Jefferson Community College consulted with its engineer regarding the needed upgrades. While the college wished to increase its cooling capacity by more than 50 tons, adding electrical capacity would require a substantial, and costly, utility upgrade that could jeopardize project approval. One way to add cooling without extra power: increase system efficiency. In addition, the engineer did not want to place an undue burden on a reduced facility staff. A water-cooled system would require water treatment and additional equipment to be maintained, while an air-cooled system might not be efficient enough. The engineer suggested a chilled-water plant with ice storage and requested competitive bids.
Trane proposed the EarthWise™ Ice-Enhanced Air-Cooled Chiller Plant. Based on previous experience with Trane, both the college and the engineer said they could rely on Trane as a single source for professional consultation, systems, and services. The engineer also gave high marks to the simplicity of the system design. Trane was selected to partner with the college and the engineer on the upgrade.
With a pre-engineered standard system configuration, integrated with a system controller and operator interface, the Trane EarthWise™ Ice-Enhanced Air-Cooled Chiller Plant aims to simplify the design and implementation of a system typically considered complicated. A 90-ton CGAM air-cooled scroll chiller, supplemented by four CALMAC IceBank® thermal energy storage tanks and a Trane system completion module, serve the desired 200-ton peak cooling capacity, with increased comfort and a better learning environment.
The EarthWise Ice-Enhanced Air-Cooled Chiller Plant builds ice at night during off-peak hours when the building cooling and power load is low. Shifting the time when cooling is created allows the college to take advantage of lower-cost, off-peak electricity, as well as milder outdoor conditions for improved system efficiency. During the day, the ice and the chiller work together to cool the facility. The ice tanks and the downsized chiller help the college manage peak electrical demand and avoid a costly substation upgrade.

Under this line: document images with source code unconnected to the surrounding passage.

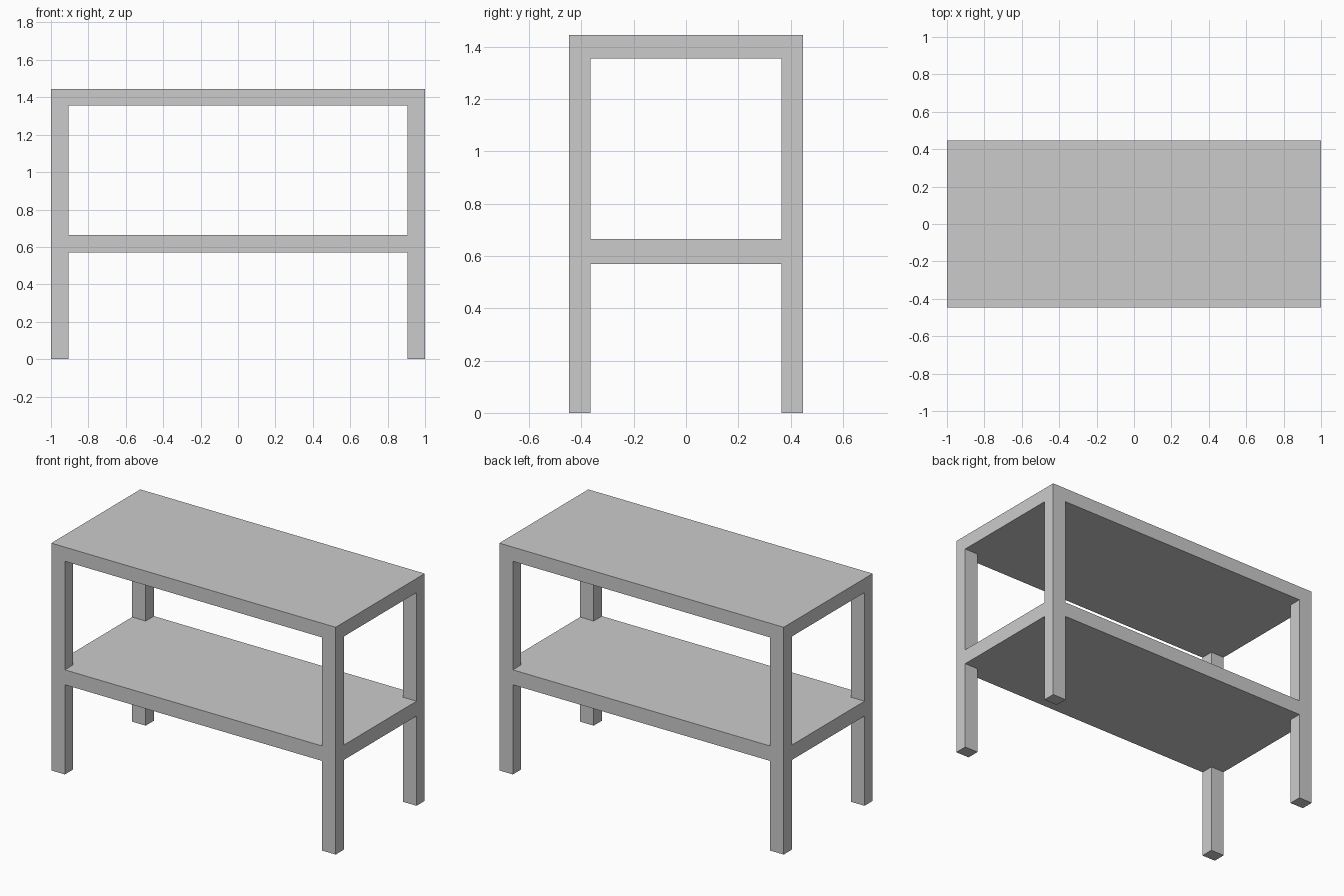
import bpy
import bmesh

default = bpy.data.objects.get("Cube")
if default:
    bpy.data.objects.remove(default, do_unlink=True)

grey = bpy.data.materials.new("light_grey")
grey.use_nodes = True
grey.diffuse_color = (0.6, 0.6, 0.6, 1)
grey.node_tree.nodes["Principled BSDF"].inputs["Base Color"].default_value = (0.6, 0.6, 0.6, 1)

HALF_X, HALF_Y = 1.0, 0.447
LEG_X, LEG_Y = 0.095, 0.082
SHELF = (0.57, 0.665)
TOP = (1.355, 1.445)


def box(name, low, high):
    """Flat-faced box between two opposite corners."""
    bm = bmesh.new()
    bmesh.ops.create_cube(bm, size=1)
    for v in bm.verts:
        v.co = [h if c > 0 else l for c, l, h in zip(v.co, low, high)]
    mesh = bpy.data.meshes.new(name)
    bm.to_mesh(mesh)
    bm.free()
    mesh.materials.append(grey)
    obj = bpy.data.objects.new(name, mesh)
    bpy.context.collection.objects.link(obj)
    return obj


# Two full-size boards, flush with the outside of the legs
for name, (z0, z1) in (("lower_shelf", SHELF), ("table_top", TOP)):
    box(name, (-HALF_X, -HALF_Y, z0), (HALF_X, HALF_Y, z1))

# Corner legs below the shelf and posts between the boards
for side, sx in (("left", 1), ("right", -1)):
    for end, sy in (("front", -1), ("back", 1)):
        xs = sorted((sx * HALF_X, sx * (HALF_X - LEG_X)))
        ys = sorted((sy * HALF_Y, sy * (HALF_Y - LEG_Y)))
        for part, z0, z1 in (("leg", 0, SHELF[0]), ("post", SHELF[1], TOP[0])):
            box(f"{end}_{side}_{part}", (xs[0], ys[0], z0), (xs[1], ys[1], z1))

Building operators use a Tracer™ SC controller to manage the EarthWise System. With a click of a button, facility managers can monitor equipment, make set-point changes, manage alarms, and decide whether to melt, make or preserve ice. According to Trane, its Tracer SC dashboard screens make reporting and programming adjustments simple, at a workstation or with remote access via devices such as smartphones or tablets. The campus uses Tracer ES™ software to integrate the variety of control systems currently in use at the college and help them make enterprise-wide decisions.
The Trane EarthWise Ice-Enhanced Air-Cooled Chiller Plant has allowed the Jefferson Community College to nearly double its cooling capacity while decreasing utility costs. The system provides the college with load shifting flexibility to help manage peak demand, avoid a costly electrical substation upgrade, and take advantage of lower cost off-peak electricity. Comfort has been enhanced, and with the chillers working mainly at night and further away from occupants, sound levels have been reduced.
“We haven’t fully tested the chillers to see what kind of loads they can handle. In most instances so far, we have been able to use ice-only to cool the facility,” said Bruce Alexander, director of facilities at Jefferson Community College. “We want any renovation we do to be as green as possible. The EarthWise system is aligned with our green initiatives.”